→ Task brief
Return the lines below exactly, from the first line to the line that contains "H, SLOT = 1.567, 1.455". Leave out pictures.

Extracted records
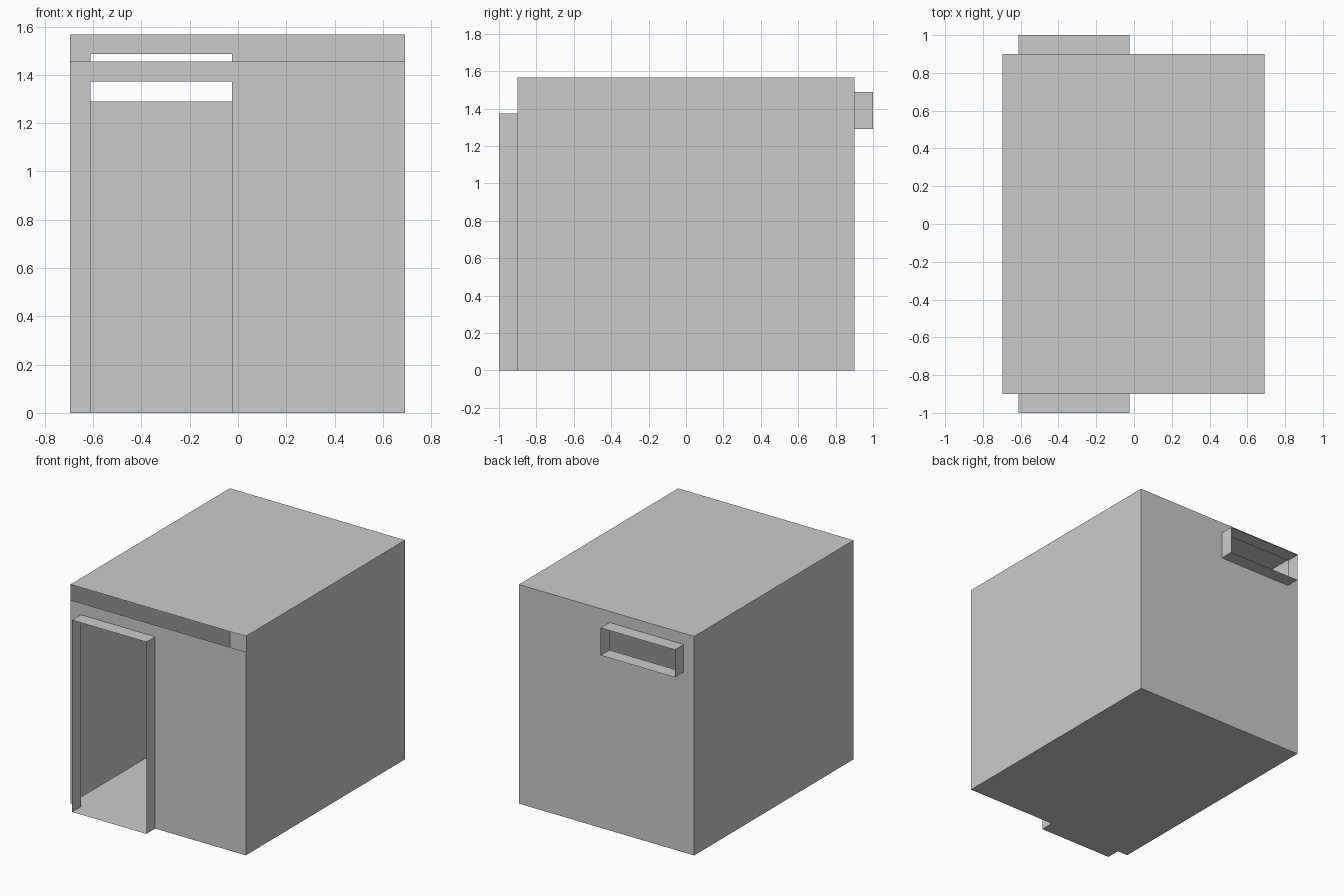
import bpy, bmesh

if "Cube" in bpy.data.objects:
    bpy.data.objects.remove(bpy.data.objects["Cube"])

X0, X1 = -0.695, 0.692      # room sides
Y, YF = 0.90, 1.0           # wall planes, frame ends
H, SLOT = 1.567, 1.455      # ceiling, top of front wall
A, B = -0.612, -0.025       # shared opening sides
DOOR = 1.372                # door head
W0, W1 = 1.29, 1.487        # window sill and head


def sheet(name, faces):
    """Thin-sheet object from polygons, welded at shared corners."""
    bm = bmesh.new()
    for pts in faces:
        bm.faces.new([bm.verts.new(p) for p in pts])
    bmesh.ops.remove_doubles(bm, verts=bm.verts, dist=1e-5)
    me = bpy.data.meshes.new(name)
    bm.to_mesh(me)
    bm.free()
    ob = bpy.data.objects.new(name, me)
    bpy.context.collection.objects.link(ob)
    return ob


def flat(x0, x1, y0, y1, z):
    return [(x0, y0, z), (x1, y0, z), (x1, y1, z), (x0, y1, z)]


def side(x, y0, y1, z0, z1):
    return [(x, y0, z0), (x, y1, z0), (x, y1, z1), (x, y0, z1)]


def upright(y, outline):
    return [(x, y, z) for x, z in outline]


def rect(x0, x1, z0, z1):
    return [(x0, z0), (x1, z0), (x1, z1), (x0, z1)]


# Floor, running out through the doorway
sheet("floor", [flat(X0, X1, -Y, Y, 0)[::-1], flat(A, B, -YF, -Y, 0)[::-1]])

# Roof and side walls
sheet("roof", [flat(X0, X1, -Y, Y, H)])
sheet("left_wall", [side(X0, -Y, Y, 0, H)[::-1]])
sheet("right_wall", [side(X1, -Y, Y, 0, H)])

# Front wall around the doorway, stopping short of the roof to leave a slot
sheet("front_wall", [upright(-Y, [
    (X0, 0), (A, 0), (A, DOOR), (B, DOOR), (B, 0), (X1, 0), (X1, SLOT), (X0, SLOT)])])

# Back wall around the window
sheet("back_wall", [upright(Y, r)[::-1] for r in (
    rect(X0, X1, 0, W0), rect(X0, A, W0, W1), rect(B, X1, W0, W1), rect(X0, X1, W1, H))])

# Door frame: two jambs and a head
sheet("door_frame", [side(A, -YF, -Y, 0, DOOR)[::-1], side(B, -YF, -Y, 0, DOOR),
                     flat(A, B, -YF, -Y, DOOR)])

# Window frame: jambs, sill and head
sheet("window_frame", [side(A, Y, YF, W0, W1)[::-1], side(B, Y, YF, W0, W1),
                       flat(A, B, Y, YF, W0)[::-1], flat(A, B, Y, YF, W1)])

→ Solution for this task
import bpy, bmesh

if "Cube" in bpy.data.objects:
    bpy.data.objects.remove(bpy.data.objects["Cube"])

X0, X1 = -0.695, 0.692      # room sides
Y, YF = 0.90, 1.0           # wall planes, frame ends
H, SLOT = 1.567, 1.455      # ceiling, top of front wall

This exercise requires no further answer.